(Problem to work on):
Where a line in the entries below contains the word "context", it counts; give the total by itself.
Data for review below:
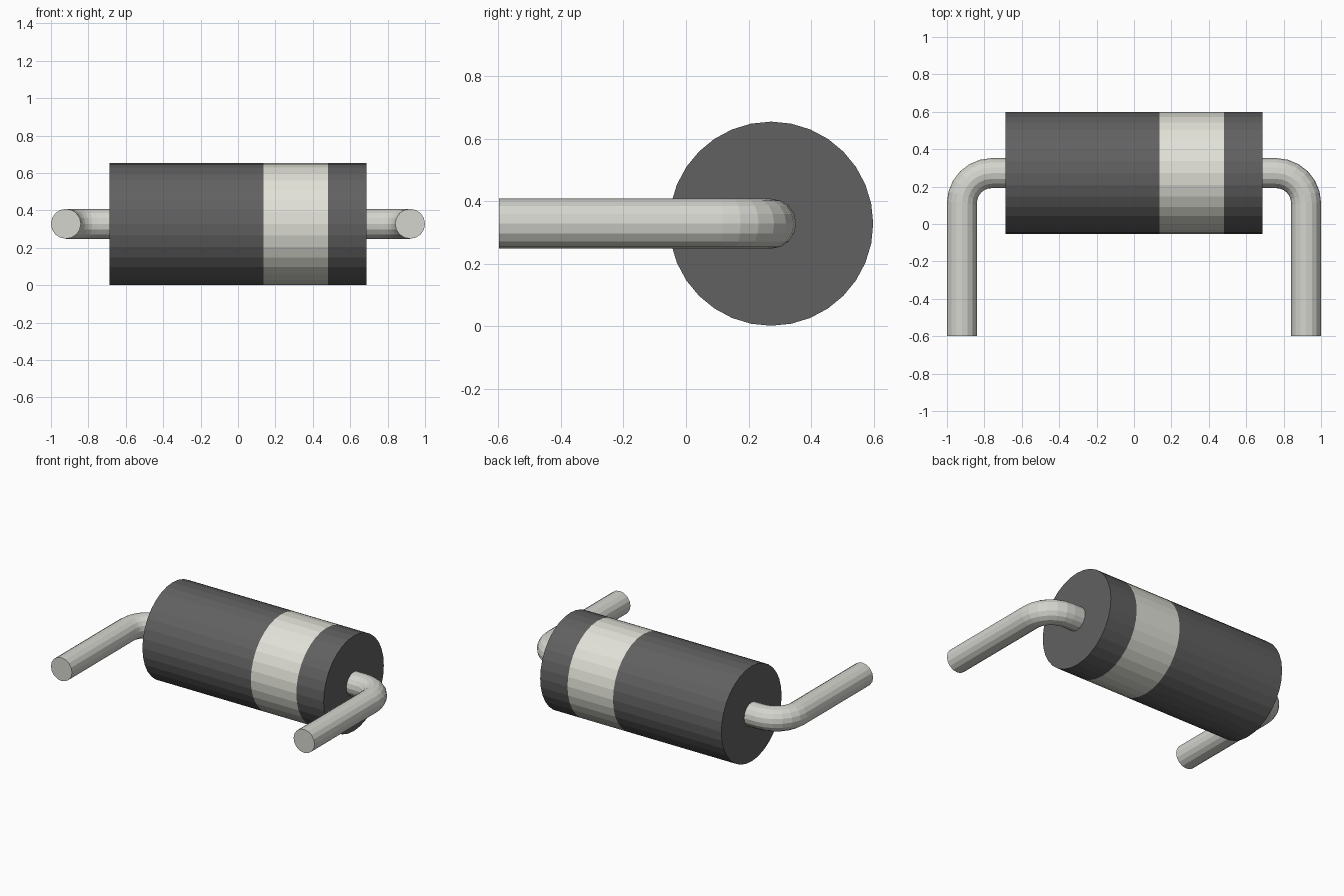
import bpy, bmesh
from math import cos, sin, pi

if "Cube" in bpy.data.objects:
    bpy.data.objects.remove(bpy.data.objects["Cube"])

CY, CZ, R, SIDES = 0.272, 0.328, 0.326, 32


def material(name, rgb):
    m = bpy.data.materials.new(name)
    m.diffuse_color = (*rgb, 1)
    m.use_nodes = True
    m.node_tree.nodes["Principled BSDF"].inputs["Base Color"].default_value = m.diffuse_color
    return m


dark = material("dark_plastic", (0.12, 0.12, 0.12))
cream = material("cream_paint", (0.76, 0.76, 0.69))
metal = material("tinned_metal", (0.66, 0.66, 0.62))


def drum(name, x0, x1, mat, cap0=False, cap1=False):
    """Tube along x with optional end caps."""
    bm = bmesh.new()
    rings = [[bm.verts.new((x, CY + R * cos(2 * pi * i / SIDES), CZ + R * sin(2 * pi * i / SIDES)))
              for i in range(SIDES)] for x in (x0, x1)]
    a, b = rings
    for i in range(SIDES):
        j = (i + 1) % SIDES
        bm.faces.new((a[i], a[j], b[j], b[i]))
    # outward winding: sides face away from the axis, caps face along x
    for f in bm.faces:
        f.normal_update()
        c = f.calc_center_median()
        if f.normal.y * (c.y - CY) + f.normal.z * (c.z - CZ) < 0:
            f.normal_flip()
    if cap0:
        bm.faces.new(a[::-1])
    if cap1:
        bm.faces.new(b)
    me = bpy.data.meshes.new(name)
    bm.to_mesh(me)
    bm.free()
    me.materials.append(mat)
    ob = bpy.data.objects.new(name, me)
    bpy.context.collection.objects.link(ob)


def lead(name, s):
    """Round wire leaving the body end and bending towards the front."""
    bend, x, r = 0.16, 0.92, 0.08
    pts = [(s * 0.68, CY)]
    for k in range(7):
        t = pi / 2 * k / 6
        pts.append((s * (x - bend + bend * sin(t)), CY - bend + bend * cos(t)))
    pts.append((s * x, -0.598))
    cu = bpy.data.curves.new(name, 'CURVE')
    cu.dimensions = '3D'
    cu.bevel_depth = r
    cu.bevel_resolution = 6
    cu.use_fill_caps = True
    sp = cu.splines.new('POLY')
    sp.use_smooth = False
    sp.points.add(len(pts) - 1)
    for p, (px, py) in zip(sp.points, pts):
        p.co = (px, py, CZ, 1)
    cu.materials.append(metal)
    ob = bpy.data.objects.new(name, cu)
    bpy.context.collection.objects.link(ob)
    bpy.ops.object.select_all(action='DESELECT')
    ob.select_set(True)
    bpy.context.view_layer.objects.active = ob
    bpy.ops.object.convert(target='MESH')


# body in three flush sections
drum("body_long_section", -0.687, 0.135, dark, cap0=True)
drum("polarity_band", 0.135, 0.48, cream)
drum("body_short_section", 0.48, 0.687, dark, cap1=True)

# bent wire leads
lead("left_lead", -1)
lead("right_lead", 1)
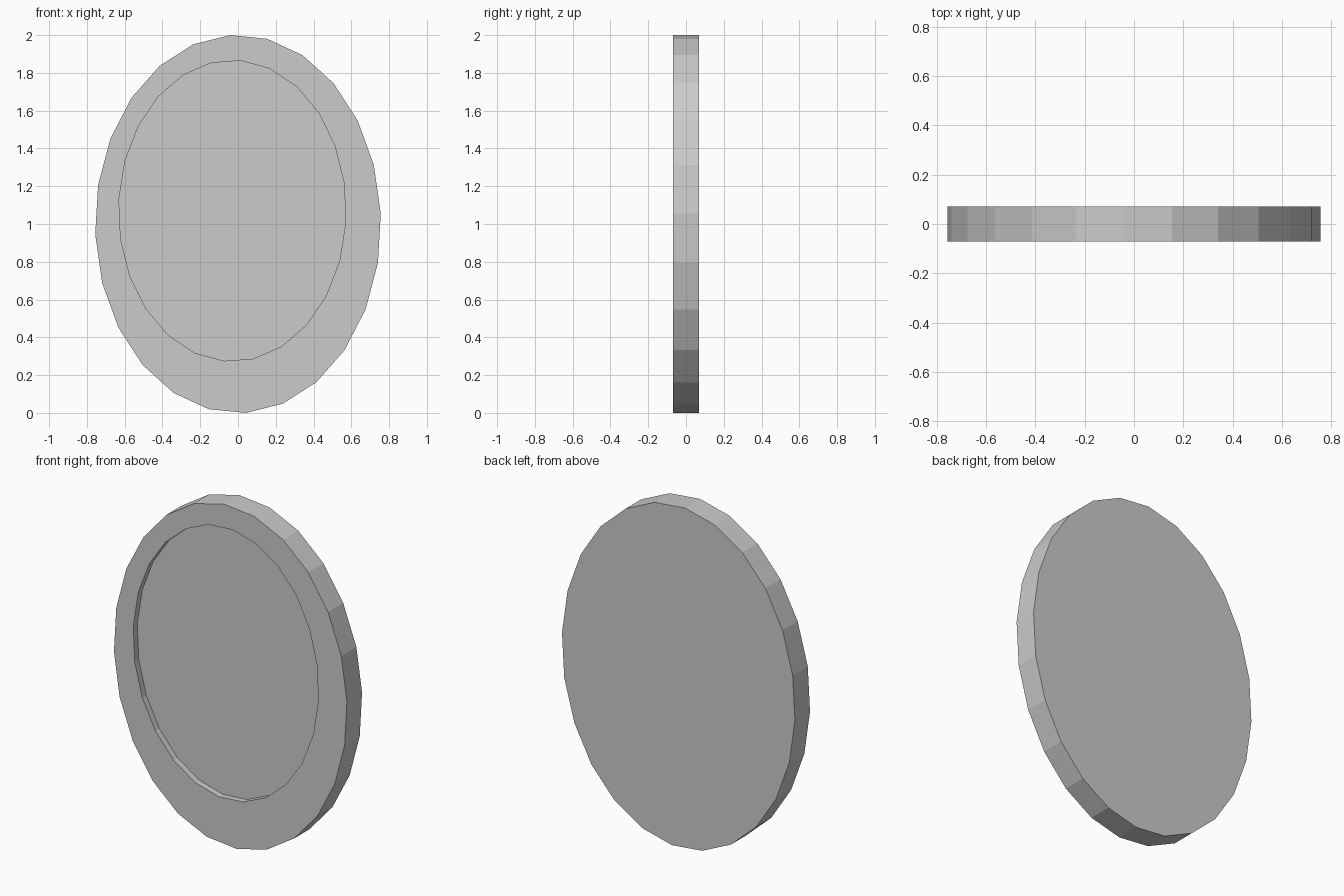
import bpy, bmesh
from math import sin, cos, radians

if "Cube" in bpy.data.objects:
    bpy.data.objects.remove(bpy.data.objects["Cube"])

SIDES = 24


def ring(bm, cx, cz, a, b, phase, y):
    """Oval loop of vertices in the XZ plane, running clockwise from the top."""
    angles = [radians(phase + 360 * i / SIDES) for i in range(SIDES)]
    return [bm.verts.new((cx + a * sin(t), y, cz + b * cos(t))) for t in angles]


def bridge(bm, r1, r2):
    for i in range(SIDES):
        j = (i + 1) % SIDES
        bm.faces.new((r1[i], r1[j], r2[j], r2[i]))


bm = bmesh.new()
outer = (0, 1, 0.757, 1.0015, -3.2)
inner = (-0.03, 1.07, 0.602, 0.797, 4.3)

# back edge, front edge, recess lip, recess floor
back = ring(bm, *outer, 0.07)
front = ring(bm, *outer, -0.07)
lip = ring(bm, *inner, -0.07)
floor = ring(bm, *inner, -0.033)

bm.faces.new(back)
bridge(bm, back, front)
bridge(bm, front, lip)
bridge(bm, lip, floor)
bm.faces.new(floor)
bmesh.ops.recalc_face_normals(bm, faces=bm.faces)

mesh = bpy.data.meshes.new("recessed_oval_disc")
bm.to_mesh(mesh)
bm.free()
bpy.context.collection.objects.link(bpy.data.objects.new("recessed_oval_disc", mesh))
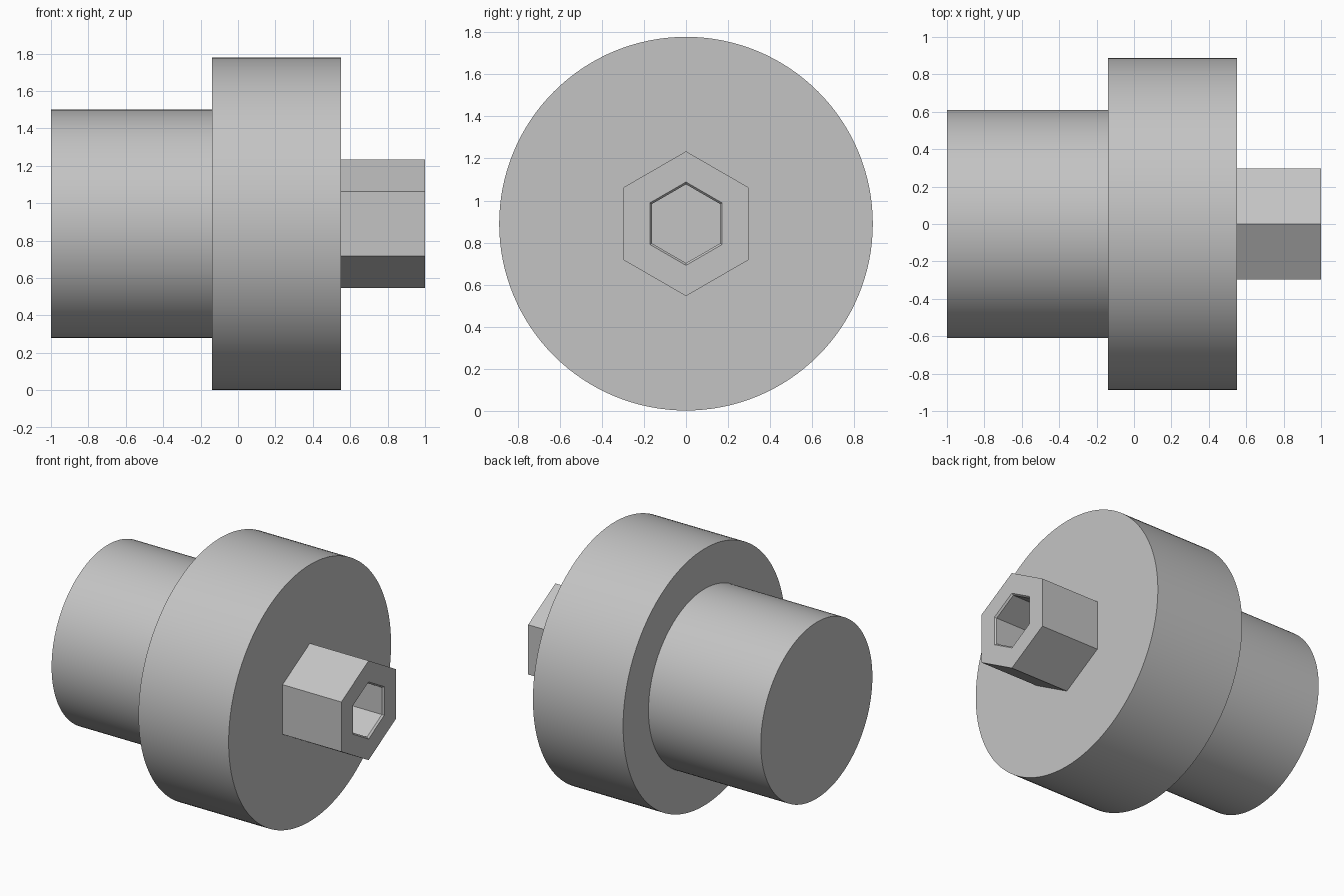
import bpy, bmesh
from math import sin, cos, tau, radians

cube = bpy.data.objects.get("Cube")
if cube:
    bpy.data.objects.remove(cube, do_unlink=True)

AXIS_Z = 0.89

grey = bpy.data.materials.new("plain_grey")
grey.use_nodes = True
colour = (0.55, 0.55, 0.55, 1)
grey.diffuse_color = colour
grey.node_tree.nodes["Principled BSDF"].inputs["Base Color"].default_value = colour


def loft(name, profile, sides):
    """Skin a closed solid through (x, radius) rings around the long axis."""
    bm = bmesh.new()
    rings = []
    for x, r in profile:
        angles = [tau * i / sides for i in range(sides)]
        rings.append([bm.verts.new((x, r * sin(a), AXIS_Z + r * cos(a))) for a in angles])
    for a, b in zip(rings, rings[1:]):
        for i in range(sides):
            j = (i + 1) % sides
            bm.faces.new((a[i], a[j], b[j], b[i]))
    bm.faces.new(rings[0])
    bm.faces.new(rings[-1])
    bmesh.ops.recalc_face_normals(bm, faces=bm.faces)
    mesh = bpy.data.meshes.new(name)
    bm.to_mesh(mesh)
    bm.free()
    mesh.materials.append(grey)
    obj = bpy.data.objects.new(name, mesh)
    bpy.context.collection.objects.link(obj)
    return obj


# Round barrel stepping up to the wide flange
body = loft("barrel_and_flange",
            [(-1, 0.61), (-0.14, 0.61), (-0.14, 0.888), (0.55, 0.888)], 128)
bpy.ops.object.select_all(action='DESELECT')
body.select_set(True)
bpy.context.view_layer.objects.active = body
bpy.ops.object.shade_smooth_by_angle(angle=radians(30))

# Hexagonal stub with a chamfered hexagonal socket sunk into its end
loft("hex_stub",
     [(0.54, 0.344), (1, 0.344), (1, 0.198), (0.988, 0.187), (0.58, 0.187)], 6)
End of Data for review.
(Answer section):
6